Voters approved two statewide ballot measures in 2018 pertaining to minimum wages. Arkansas Issue 5 was approved, incrementally raising the minimum wage in Arkansas from $8.50 to $11 per hour by 2021. Missouri Proposition B was also approved, increasing the state’s minimum wage each year from $7.85 up to $12 per hour in 2023.
The federal minimum wage is currently $7.25 per hour. Georgia and Wyoming are the only two states with minimum wages below the federal level, making the federal minimum wage operative in those states. Another 19 states have state minimums at $7.25, matching the federal level. The other 29 states and Washington, D.C., all have minimum wages above the federal level. Thirteen of those states have wages above $10.00 per hour. Statewide minimum wage laws range from $5.15 per hour in Georgia and Wyoming up to $14.00 per hour in Washington, D.C.
Overall, minimum wages increased in 20 states and Washington, D.C., in 2018. Some of these changes took place due to ballot measures, while others took place due to state legislation. Minimum wages will also increase in 21 states and Washington, D.C., in 2019. The average increase for these 21 states is $0.55.

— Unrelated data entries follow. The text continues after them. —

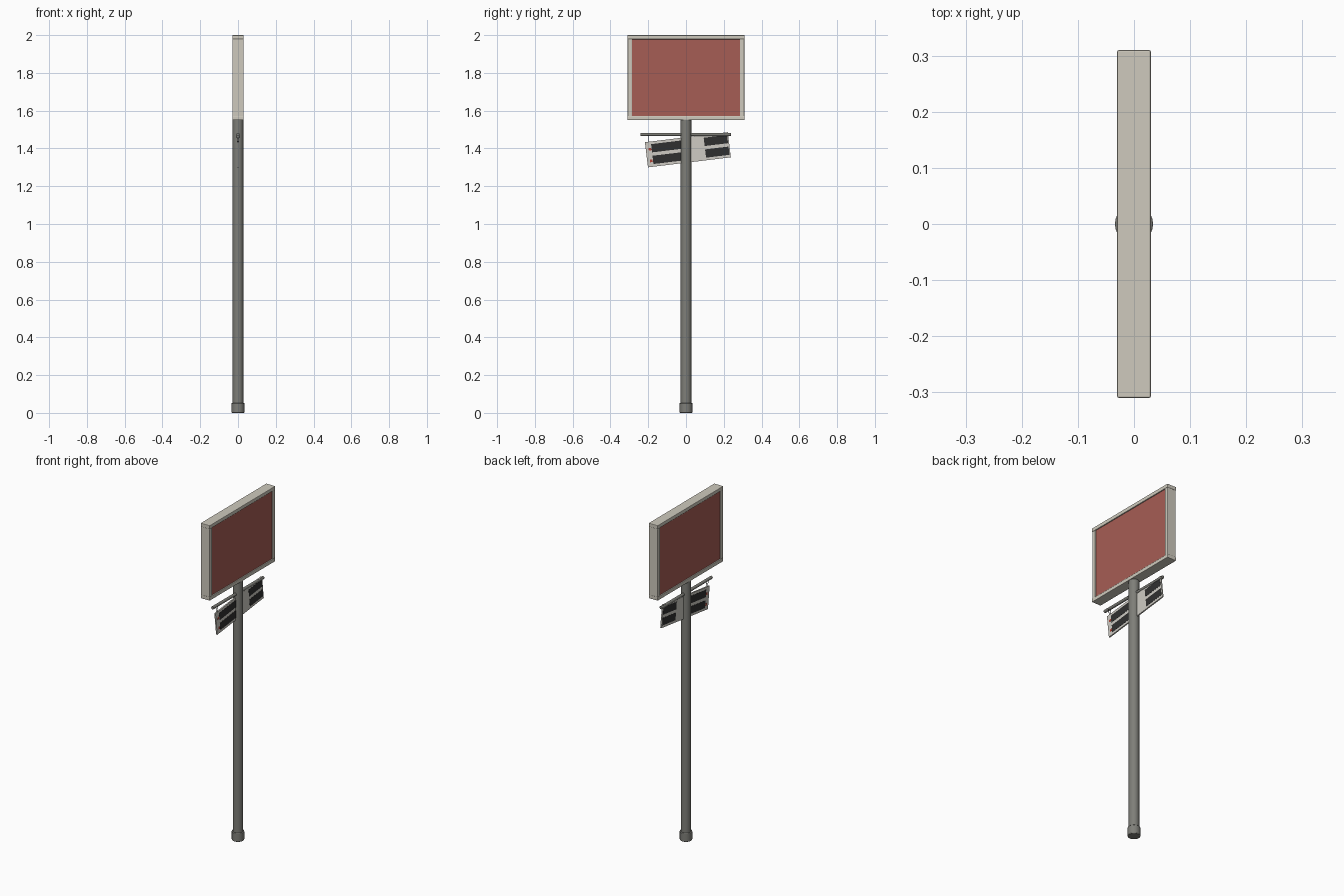
import bpy
import math
from mathutils import Matrix, Vector

if "Cube" in bpy.data.objects:
    bpy.data.objects.remove(bpy.data.objects["Cube"])


def material(name, r, g, b):
    m = bpy.data.materials.new(name)
    m.use_nodes = True
    m.diffuse_color = (r, g, b, 1)
    bsdf = m.node_tree.nodes["Principled BSDF"]
    bsdf.inputs["Base Color"].default_value = (r, g, b, 1)
    bsdf.inputs["Roughness"].default_value = 0.7
    return m


cream = material("cream frame", 0.62, 0.59, 0.51)
red = material("faded red panel", 0.38, 0.11, 0.09)
steel = material("grey steel", 0.21, 0.21, 0.19)
dark = material("charcoal", 0.03, 0.03, 0.03)
white = material("off white", 0.62, 0.6, 0.55)
bright = material("red mark", 0.42, 0.06, 0.04)


def box(name, centre, size, mat, bevel=0, frame=None):
    bpy.ops.mesh.primitive_cube_add(size=1)
    ob = bpy.context.object
    ob.name = name
    ob.data.transform(Matrix.Translation(centre) @ Matrix.Diagonal((*size, 1)))
    if frame:
        ob.data.transform(frame)
    ob.data.materials.append(mat)
    if bevel:
        mod = ob.modifiers.new("soft edges", "BEVEL")
        mod.width = bevel
        mod.segments = 2
    return ob


def tube(name, start, end, radius, mat, sides=24):
    a, b = Vector(start), Vector(end)
    bpy.ops.mesh.primitive_cylinder_add(vertices=sides, radius=radius, depth=(b - a).length)
    ob = bpy.context.object
    ob.name = name
    turn = (b - a).to_track_quat("Z", "Y").to_matrix().to_4x4()
    ob.data.transform(Matrix.Translation((a + b) / 2) @ turn)
    ob.data.materials.append(mat)
    bpy.ops.object.shade_smooth_by_angle(angle=math.radians(35))
    return ob


# Pole with base collar
tube("pole", (0, 0, 0), (0, 0, 1.56), 0.028, steel)
collar = tube("base_collar", (0, 0, 0), (0, 0, 0.052), 0.034, steel)
mod = collar.modifiers.new("soft edges", "BEVEL")
mod.width = 0.003
mod.segments = 2

# Billboard frame and recessed panel
for name, z in (("bottom_rail", 1.562), ("top_rail", 1.989)):
    box(name, (0, 0, z), (0.06, 0.62, 0.022), cream, 0.003)
for name, side in (("front_rail", -1), ("back_rail", 1)):
    box(name, (0, side * 0.297, 1.775), (0.058, 0.024, 0.41), cream, 0.003)
box("board_panel", (0, 0, 1.775), (0.048, 0.58, 0.415), red)

# Rod through the pole that carries the small sign
tube("hanging_rod", (0, -0.24, 1.474), (0, 0.237, 1.474), 0.009, steel, 12)

# Tilted small sign
tilt = Matrix.Translation((0, 0.01, 1.393)) @ Matrix.Rotation(math.radians(6.9), 4, "X")
box("small_sign", (0, 0, 0), (0.008, 0.442, 0.134), white, 0, tilt)

# Painted blocks on both faces of the small sign
for face in (-1, 1):
    x = face * 0.0043
    for v in (-0.031, 0.031):
        box("dark_block_long", (x, -0.11, v), (0.001, 0.16, 0.044), dark, 0, tilt)
        box("dark_block_short", (x, 0.153, v), (0.001, 0.125, 0.044), dark, 0, tilt)
        box("red_mark", (x, -0.199, v - 0.004), (0.001, 0.014, 0.014), bright, 0, tilt)

# Wire hangers from the rod to the sign
for y, z in ((-0.2, 1.43), (0.2, 1.47)):
    for side in (-1, 1):
        tube("wire_hanger", (side * 0.007, y, 1.472), (side * 0.002, y, z), 0.0015, dark, 6)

Proponents of increased minimum wages in Florida and Nevada are aiming to get measures on the ballot in 2020. Supporters of Florida’s minimum wage measure need to collect 766,200 valid signatures by February 1, 2020, to get their measure on the ballot. In Nevada, a majority vote is required in two successive sessions of the Nevada State Legislature to place an amendment on the ballot. Legislators passed Senate Joint Resolution 6 in 2017 and need to pass it again in their 2019 legislative session in order to place it on the ballot in 2020.